TD: He's been inconsistent. It shouldn't be a surprise, he's just 23 and he's just back from missing a year after Tommy John surgery. Sometimes he'll lose his delivery for an inning or two at a time. I think that it is just a matter of getting enough innings that everything becomes natural again. When things are good, he's pounding the lower part of the strike zone with a low-90s fastball and can get guys to chase the slider when he's ahead. When he rushes things, he'll start to miss high.
The A's have the pleasure of hosting the only non-USA team on July 4. -- Photo credit: Jerome Miron-USA TODAY Sports

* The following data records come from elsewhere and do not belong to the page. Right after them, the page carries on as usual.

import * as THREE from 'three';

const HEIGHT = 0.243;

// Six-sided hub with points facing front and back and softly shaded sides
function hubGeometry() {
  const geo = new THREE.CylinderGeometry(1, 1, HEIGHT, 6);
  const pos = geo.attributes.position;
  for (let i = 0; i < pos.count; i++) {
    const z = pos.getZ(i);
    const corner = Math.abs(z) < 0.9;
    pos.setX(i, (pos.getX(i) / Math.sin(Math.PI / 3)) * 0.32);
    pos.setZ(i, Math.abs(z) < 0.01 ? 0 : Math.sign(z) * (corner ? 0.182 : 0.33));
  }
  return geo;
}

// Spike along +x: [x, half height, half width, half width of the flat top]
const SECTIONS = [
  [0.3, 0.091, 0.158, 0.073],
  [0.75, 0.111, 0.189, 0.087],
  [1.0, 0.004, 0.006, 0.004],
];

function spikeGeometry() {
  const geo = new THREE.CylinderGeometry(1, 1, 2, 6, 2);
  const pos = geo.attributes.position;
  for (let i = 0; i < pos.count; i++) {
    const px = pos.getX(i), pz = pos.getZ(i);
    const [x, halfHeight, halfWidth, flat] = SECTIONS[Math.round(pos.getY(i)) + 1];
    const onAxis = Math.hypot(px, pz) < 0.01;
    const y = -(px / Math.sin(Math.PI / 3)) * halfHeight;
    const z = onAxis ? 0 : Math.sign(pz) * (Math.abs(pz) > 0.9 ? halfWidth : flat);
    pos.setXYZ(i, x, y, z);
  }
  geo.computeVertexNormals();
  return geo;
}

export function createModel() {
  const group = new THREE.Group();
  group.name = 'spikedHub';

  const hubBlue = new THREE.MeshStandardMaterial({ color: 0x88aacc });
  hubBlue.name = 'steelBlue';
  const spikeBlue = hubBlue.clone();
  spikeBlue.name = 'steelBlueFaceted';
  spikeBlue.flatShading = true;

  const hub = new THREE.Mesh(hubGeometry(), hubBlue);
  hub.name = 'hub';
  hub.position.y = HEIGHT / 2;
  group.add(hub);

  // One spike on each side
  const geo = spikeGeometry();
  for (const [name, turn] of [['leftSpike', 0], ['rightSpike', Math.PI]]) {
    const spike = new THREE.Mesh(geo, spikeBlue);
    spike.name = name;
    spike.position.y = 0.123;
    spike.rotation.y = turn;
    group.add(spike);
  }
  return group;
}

7. Honest opinion: Do you think the Jays will continue their success and win the East for the first time since 1993? Or are you worried that they'll fade? Who do you see as the biggest competition in the division?
TD: Honestly, it likely depends on health. We've had a few injuries, Jose Reyes, Adam Lind, Brandon Morrow, Colby Rasmus, Brett Lawrie, and we can ride them out, but if they start piling up, there isn't a whole lot of depth. We really need to keep Jose Bautista and Edwin Encarancion healthy; those two can carry the team and cover for problems at other positions. Without them the weaknesses of the lineup would be exposed.
I would like the team to pick up a decent second basemen and another starting pitcher before the trade deadline, but I've been saying that since the end of last season, it hasn't happened, and we are in first place. If the stars keep playing like stars, we can live with Kawasaki at second.
The biggest competition is the Orioles. The Yankees are aging and have fallen back some in the past couple of weeks. I don't think they are built for the long season. The Rays and Red Sox have dug themselves quite a hole, and I think they are both better than they have played but they would have to go on a pretty good run just to get back to .500. The O's are keeping close and some of their best players haven't been playing like their best players yet. If Chris Davis and Manny Machado start hitting, they could find another gear.
8. Last time, you gave us a haiku about Edwin Encarnacion. This time, can we have a haiku or a limerick about Jose Bautista, the top All-Star voter-getter in the Majors?
King of the 9-3 putout
Hits homers some too
Thank you, Tom, for participating in the Q&A!
The series starts this evening. First pitch is scheduled for 6:05 p.m., Gray vs. Dickey. The knuckleballer dominated the A's when they visited Toronto in May, so let's hope that doesn't happen again. Donaldson is out of the lineup, Jaso is leading off, and Freiman is starting against the platoon at first. On the bright side, Edwin Encarnacion is starting in left field, which should be an absolute joy to watch. The artist formerly known as E5 can reinvent himself as E7. Shades of Jack Cust, we can only hope.